Solidarity and social cohesion
7. Progress towards the Lisbon goals can only be achieved by moving ahead at the same time in the social field. The orientations and measures proposed in the European Social Agenda remain valid. Particular attention should be given to promoting social inclusion and to modernising social protection systems to meet the challenge of an ageing population. This should include consideration of how existing work might be streamlined over time.
priority the following issues:
· the reforms necessary to secure sustainable and adequate systems for pensions, health care and long term care for the elderly on the basis of the analysis and guidance given by the Employment, Social Policy, Health and Consumer Affairs Council and the ECOFIN Council;
· the improvement of the overall framework for social protection policies and of the national action plans on social inclusion through a greater emphasis on the effectiveness of benefit systems and the identification of best practice.
In relation to employment and social protection issues, the European Council will take due account of the results of the tripartite Social Summit, which will be linked from now on with the Spring European Council thus underscoring the importance of the dialogue between social partners in achieving the goals of the Lisbon Strategy.
D. Sustainable development for future prosperity: the environmental dimension
8. The task of the 2003 Spring European Council will be to give fresh impetus to the implementation of the comprehensive sustainable development strategy launched by the Göteborg European Council, including the environmental dimension that it added to the Lisbon Strategy, by identifying key priorities for immediate action in certain sectors and by reinforcing the instruments available to the Union to pursue its overall objective.
Bearing in mind the need for overall coherence between internal and external policies and commitments, the European Council is expected to:
ŒŒ on the internal level:
· highlight the measures to be taken in order to accelerate efforts to address unsustainable trends in sectors such as energy, climate change, natural resources and transport; as regards the latter, move in the direction of ensuring that the price of using different modes of transport better reflects costs to society;

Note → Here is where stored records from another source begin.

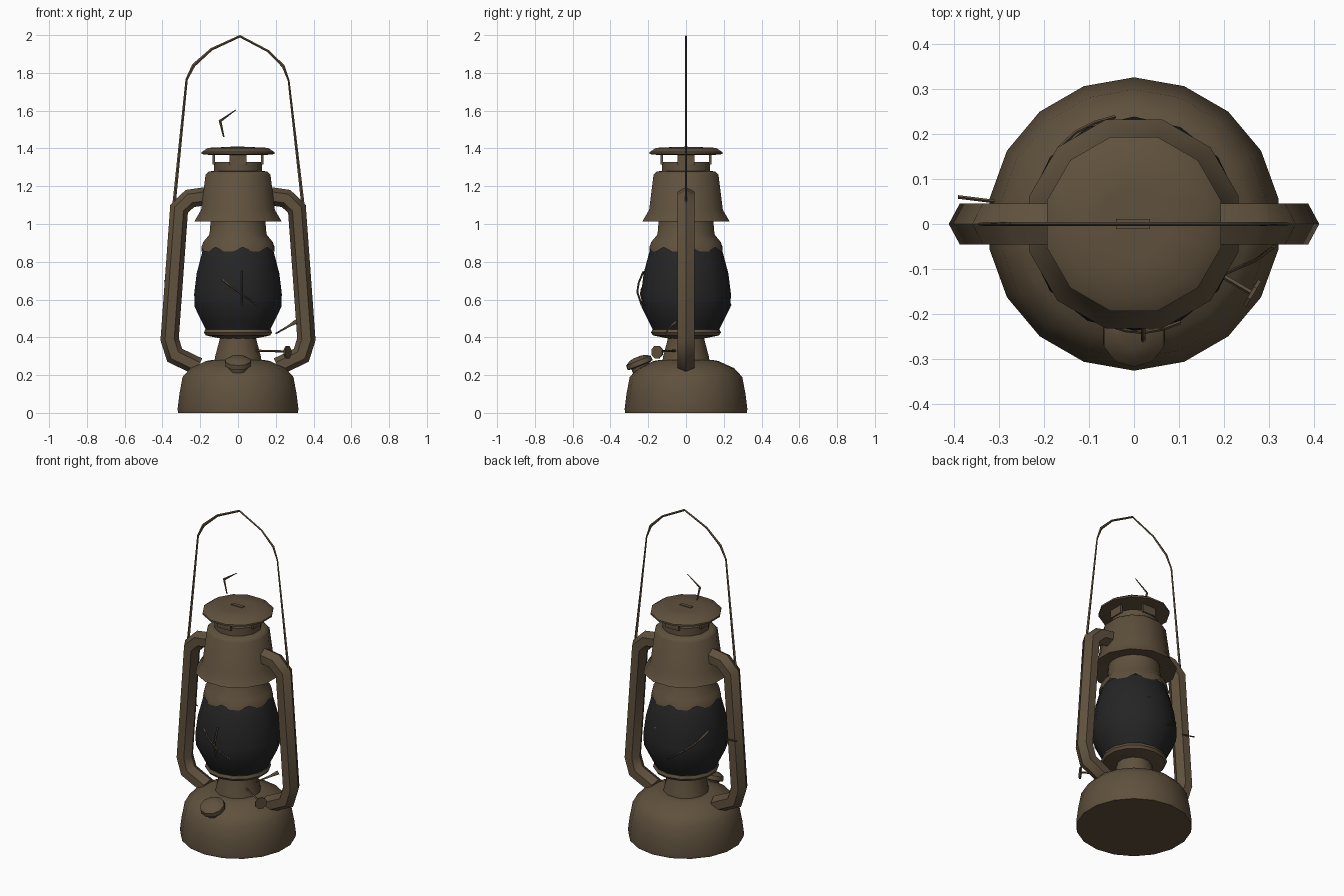
import bpy, bmesh, math
from mathutils import Vector, Matrix

if "Cube" in bpy.data.objects:
    bpy.data.objects.remove(bpy.data.objects["Cube"])


def material(name, rgb):
    m = bpy.data.materials.new(name)
    m.diffuse_color = (*rgb, 1)
    m.use_nodes = True
    m.node_tree.nodes["Principled BSDF"].inputs["Base Color"].default_value = m.diffuse_color
    return m


BROWN = material("aged brown metal", (0.115, 0.082, 0.047))
DARK = material("smoked glass", (0.018, 0.018, 0.019))


def finish(name, bm, mat, angle=40):
    bmesh.ops.recalc_face_normals(bm, faces=bm.faces)
    me = bpy.data.meshes.new(name)
    bm.to_mesh(me)
    bm.free()
    me.materials.append(mat)
    ob = bpy.data.objects.new(name, me)
    bpy.context.collection.objects.link(ob)
    bpy.ops.object.select_all(action='DESELECT')
    ob.select_set(True)
    bpy.context.view_layer.objects.active = ob
    bpy.ops.object.shade_smooth_by_angle(angle=math.radians(angle))
    return ob


def bridge(bm, rings, capped=True):
    n = len(rings[0])
    for a, b in zip(rings, rings[1:]):
        for i in range(n):
            j = (i + 1) % n
            bm.faces.new((a[i], a[j], b[j], b[i]))
    if capped:
        bm.faces.new(rings[0])
        bm.faces.new(rings[-1])


def lathe(name, profile, sides, mat=BROWN, jag=0, matrix=None):
    """Revolve (radius, z) points; jag raises alternate vertices of the first ring."""
    bm = bmesh.new()
    rings = []
    for k, (r, z) in enumerate(profile):
        ring = []
        for i in range(sides):
            a = 2 * math.pi * (i + 0.5) / sides
            dz = jag * (i % 3 == 0) if k == 0 else 0
            ring.append(bm.verts.new((r * math.cos(a), r * math.sin(a), z + dz)))
        rings.append(ring)
    bridge(bm, rings, capped=not jag)
    if matrix:
        bm.transform(matrix)
    return finish(name, bm, mat)


def sweep(name, path, rx, ry, sides, mat=BROWN, up=(0, 1, 0)):
    """Sweep an elliptical section along a path: rx across, ry along 'up'."""
    bm = bmesh.new()
    pts = [Vector(p) for p in path]
    rings = []
    for k, p in enumerate(pts):
        d0 = (p - pts[max(k - 1, 0)]).normalized()
        d1 = (pts[min(k + 1, len(pts) - 1)] - p).normalized()
        t = (d0 + d1).normalized()
        side = t.cross(Vector(up)).normalized()
        u = side.cross(t).normalized()
        miter = 1 / max(0.7, t.dot(d1 if d1.length else d0))
        w = rx[k] if isinstance(rx, list) else rx
        rings.append([bm.verts.new(p + side * (w * miter * math.cos(a)) + u * (ry * math.sin(a)))
                      for a in (2 * math.pi * i / sides for i in range(sides))])
    bridge(bm, rings)
    return finish(name, bm, mat, 50)


def box(name, centre, size, turn=0):
    bm = bmesh.new()
    bmesh.ops.create_cube(bm, size=1)
    bm.transform(Matrix.Rotation(turn, 4, 'Z') @ Matrix.Translation(centre)
                 @ Matrix.Diagonal((*size, 1)))
    return finish(name, bm, BROWN)


# Fuel tank and burner
lathe("fuel_tank", [(0.322, 0), (0.325, 0.02), (0.315, 0.1), (0.298, 0.19), (0.255, 0.237),
                    (0.17, 0.275), (0.14, 0.28)], 18)
lathe("burner_cone", [(0.13, 0.27), (0.125, 0.3), (0.10, 0.39), (0.10, 0.42)], 12)
lathe("globe_seat", [(0.10, 0.395), (0.175, 0.41), (0.185, 0.425), (0.178, 0.442), (0.15, 0.442)], 14)

# Globe and its collar with a ragged lower rim
lathe("glass_globe", [(0.172, 0.435), (0.195, 0.48), (0.235, 0.56), (0.238, 0.63), (0.224, 0.74),
                      (0.192, 0.86), (0.175, 0.885)], 14, DARK)
lathe("globe_collar", [(0.196, 0.855), (0.185, 0.905), (0.152, 0.945), (0.145, 1.03)], 24, jag=0.022)

# Hood, chimney vents and cap
lathe("hood", [(0.14, 1.03), (0.225, 1.012), (0.24, 1.012), (0.202, 1.075), (0.178, 1.26),
               (0.16, 1.278), (0.125, 1.282)], 12)
lathe("chimney", [(0.132, 1.275), (0.132, 1.328)], 12)
for i in range(4):
    box("vent_post", (0.128, 0, 1.345), (0.012, 0.088, 0.06), i * math.pi / 2)
lathe("chimney_cap", [(0.135, 1.364), (0.2, 1.37), (0.2, 1.38), (0.165, 1.403), (0.08, 1.407)], 12)
box("cap_slot", (-0.002, 0, 1.407), (0.075, 0.022, 0.008))

# Side tubes
for s, label in ((1, "right"), (-1, "left")):
    sweep(label + "_air_tube", [(s * x, 0, z) for x, z in
          ((0.15, 1.15), (0.255, 1.135), (0.312, 1.08), (0.362, 0.39), (0.335, 0.305), (0.21, 0.245))],
          0.048, 0.052, 6)

# Carrying bail: flat ribbon
bail = [(-0.34, 1.09), (-0.272, 1.765), (-0.235, 1.84), (-0.14, 1.925), (0.01, 1.994),
        (0.16, 1.915), (0.24, 1.835), (0.268, 1.76), (0.345, 1.09)]
sweep("carrying_bail", [(x, 0, z) for x, z in bail],
      [0.009, 0.006, 0.009, 0.007, 0.006, 0.006, 0.008, 0.005, 0.009], 0.004, 4)
sweep("lifting_hook", [(-0.075, 0, 1.46), (-0.095, 0, 1.545), (-0.01, 0, 1.605)],
      [0.004, 0.007, 0.002], 0.003, 4)

# Filler cap tilted forward on the tank
tilt = Matrix.Translation((0, -0.235, 0.235)) @ Matrix.Rotation(math.radians(22), 4, 'X')
lathe("filler_cap", [(0.05, -0.03), (0.052, 0.015), (0.072, 0.02), (0.07, 0.045),
                     (0.045, 0.06), (0.02, 0.065)], 10, matrix=tilt)

# Wick adjuster: shaft and thumb wheel
sweep("wick_shaft", [(0.07, -0.04, 0.33), (0.265, -0.155, 0.325)], 0.006, 0.006, 5, up=(0, 0, 1))
aim = Vector((0.195, -0.115, 0)).to_track_quat('Z', 'Y').to_matrix().to_4x4()
lathe("wick_wheel", [(0.036, -0.004), (0.036, 0.004)], 8,
      matrix=Matrix.Translation((0.262, -0.153, 0.322)) @ aim)


# Guard wires winding diagonally round the globe
def guard(name, a0, a1, z0, z1):
    path = []
    for i in range(9):
        t = i / 8
        a = math.radians(a0 + (a1 - a0) * t)
        z = z0 + (z1 - z0) * t
        r = 0.241 - 0.42 * max(0, z - 0.63) ** 1.25
        path.append((r * math.cos(a), r * math.sin(a), z))
    sweep(name, path, 0.004, 0.004, 4, up=(0, 0, 1))


guard("front_guard_wire", 215, 295, 0.80, 0.57)
guard("rear_guard_wire", 75, -5, 0.72, 0.81)
guard("back_guard_wire", 100, 190, 0.57, 0.80)

# Globe lifter and small wire loop
sweep("globe_lifter", [(0.20, -0.11, 0.42), (0.27, -0.08, 0.46), (0.31, -0.05, 0.485)],
      [0.004, 0.006, 0.012], 0.004, 4)
sweep("front_wire_loop", [(0.02, -0.225, 0.75), (0.02, -0.25, 0.69), (0.02, -0.258, 0.64),
                          (0.02, -0.235, 0.57)], 0.005, 0.005, 4, up=(1, 0, 0))
sweep("left_wire_latch", [(-0.39, 0.06, 0.7), (-0.31, 0.05, 0.69)], 0.004, 0.004, 4)
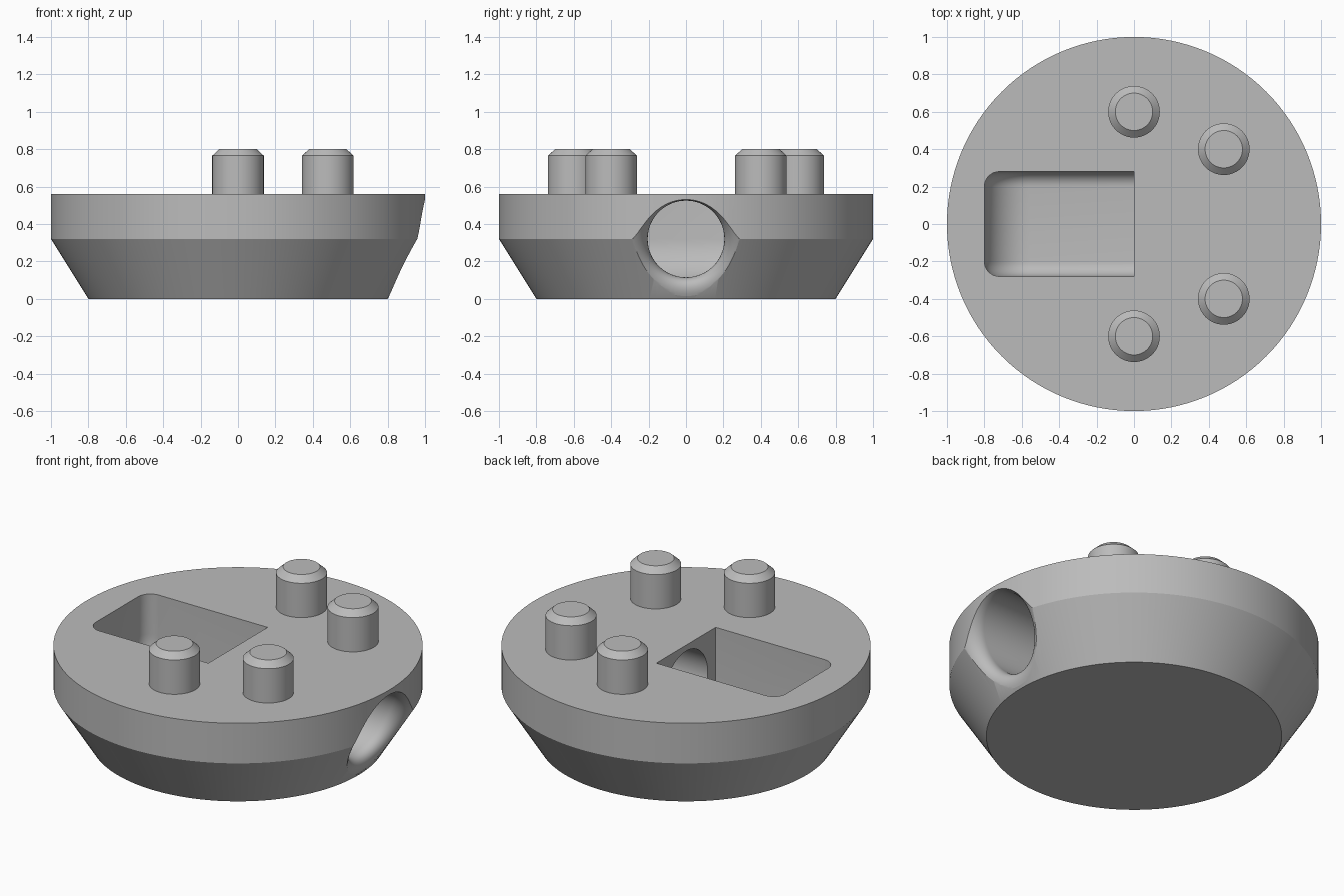
import bpy, bmesh
from math import sin, cos, pi, radians

cube = bpy.data.objects.get("Cube")
if cube:
    bpy.data.objects.remove(cube)

grey = bpy.data.materials.new("plain grey")
grey.use_nodes = True
colour = (0.5, 0.5, 0.5, 1)
grey.diffuse_color = colour
grey.node_tree.nodes["Principled BSDF"].inputs["Base Color"].default_value = colour


def make_object(name, bm):
    bmesh.ops.recalc_face_normals(bm, faces=bm.faces)
    mesh = bpy.data.meshes.new(name)
    bm.to_mesh(mesh)
    bm.free()
    mesh.materials.append(grey)
    obj = bpy.data.objects.new(name, mesh)
    bpy.context.collection.objects.link(obj)
    return obj


def loft(name, rings):
    """Closed solid through rings that have equal point counts."""
    bm = bmesh.new()
    loops = [[bm.verts.new(p) for p in ring] for ring in rings]
    n = len(loops[0])
    for a, b in zip(loops, loops[1:]):
        for i in range(n):
            j = (i + 1) % n
            bm.faces.new((a[i], a[j], b[j], b[i]))
    bm.faces.new(loops[0])
    bm.faces.new(loops[-1])
    return make_object(name, bm)


def lathe(name, profile, centre=(0, 0), n=128):
    cx, cy = centre
    angles = [2 * pi * i / n for i in range(n)]
    return loft(name, [[(cx + r * cos(a), cy + r * sin(a), z) for a in angles]
                       for r, z in profile])


def smooth(obj):
    bpy.ops.object.select_all(action='DESELECT')
    obj.select_set(True)
    bpy.context.view_layer.objects.active = obj
    bpy.ops.object.shade_smooth_by_angle(angle=radians(25))


# Round body with a tapered underside
body = lathe("body", [(0.8, 0), (1, 0.32), (1, 0.56)])

# Pocket cutter: scooped far end, rounded sides
FLOOR, SCOOP, END, TOP, HALF = 0.08, 0.24, -0.8, 0.7, 0.28
outline = [(0, TOP), (END, TOP)]
for i in range(17):
    a = pi / 2 * i / 16
    outline.append((END + SCOOP * (1 - cos(a)), FLOOR + SCOOP * (1 - sin(a))))
outline.append((0, FLOOR))
pocket = loft("pocket_cutter", [[(x, y, z) for x, z in outline] for y in (-HALF, HALF)])
bm = bmesh.new()
bm.from_mesh(pocket.data)
rim = []
for e in bm.edges:
    a, b = (v.co for v in e.verts)
    on_side = abs(a.y - b.y) < 1e-4
    at_open = (a.x > -1e-4 and b.x > -1e-4) or (a.z > TOP - 1e-4 and b.z > TOP - 1e-4)
    if on_side and not at_open:
        rim.append(e)
bmesh.ops.bevel(bm, geom=rim, offset=0.08, segments=8, profile=0.5, affect='EDGES')
bmesh.ops.recalc_face_normals(bm, faces=bm.faces)
bm.to_mesh(pocket.data)
bm.free()

# Side hole cutter: straight bore with a slanted flared mouth
BORE, FLARE, AXIS, MOUTH, SLANT = 0.205, 0.1, 0.32, 0.96, 0.5
stations = [(-0.1, BORE, 0)]
for i in range(15):
    a = pi / 2 * i / 14
    stations.append((MOUTH - FLARE + FLARE * sin(a), BORE + FLARE * (1 - cos(a)), SLANT))
stations.append((1.3, BORE + FLARE, SLANT))
turns = [2 * pi * i / 64 for i in range(64)]
bore = loft("bore_cutter", [[(x + s * r * sin(t), r * cos(t), AXIS + r * sin(t))
                             for t in turns] for x, r, s in stations])

# Cut the body
for cutter in (pocket, bore):
    cutter.hide_render = True
    mod = body.modifiers.new(cutter.name, 'BOOLEAN')
    mod.operation = 'DIFFERENCE'
    mod.solver = 'EXACT'
    mod.object = cutter
    bpy.context.view_layer.objects.active = body
    bpy.ops.object.modifier_apply(modifier=mod.name)
    bpy.data.objects.remove(cutter)
smooth(body)

# Chamfered pegs, in mirrored pairs
for label, x, y in (("middle", 0, 0.6), ("left", 0.48, 0.4)):
    for side, sign in (("front", -1), ("back", 1)):
        peg = lathe(f"{label}_{side}_peg",
                    [(0.138, 0.55), (0.138, 0.765), (0.1, 0.8)], (x, sign * y), 48)
        smooth(peg)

growth, jobs and a better environment, in particular, by ensuring the right incentives for such technologies are in place, as well as how to improve and extend the use of economic instruments to attain environmental objectives;
· consider the ways and means of making sure that sustainability is properly addressed in policy formulation and implementation, including through impact assessment, by further improving structural indicators and monitoring of progress in each sector.
ŒŒ on the external level:
· examine how the Union can keep its leading role in promoting sustainable development on a global scale, by making globalisation work for sustainable development (Doha), ensuring that the commitments on financing for development are respected (Monterrey), and contributing to translate into concrete actions the political ambitions of WSSD (Johannesburg).
9. Regarding maritime safety, and following recent events and in the light of the Commission's report, the European Council is expected to:
· call on the Institutions and the Member States to take all necessary steps to ensure that the measures on maritime safety announced at the Council December 2002 are speedily and effectively implemented in all their aspects.
P.M. Message for enlargement countries
10. The future Member States have been covered for the first time in the Commission's Spring Report. They are adopting Lisbon measures, participating in many Lisbon programmes and are starting to take part in the open method of coordination. The Lisbon Strategy is therefore as relevant for those countries as it is for the current Member States. It offers common solutions to common problems. While recognising the ambitious nature of the Strategy for an enlarged Union, the European Council will consider how the strategy can best be used to support the process of enlargement and share best practice and experience across the Union.
P.M. Œ International Situation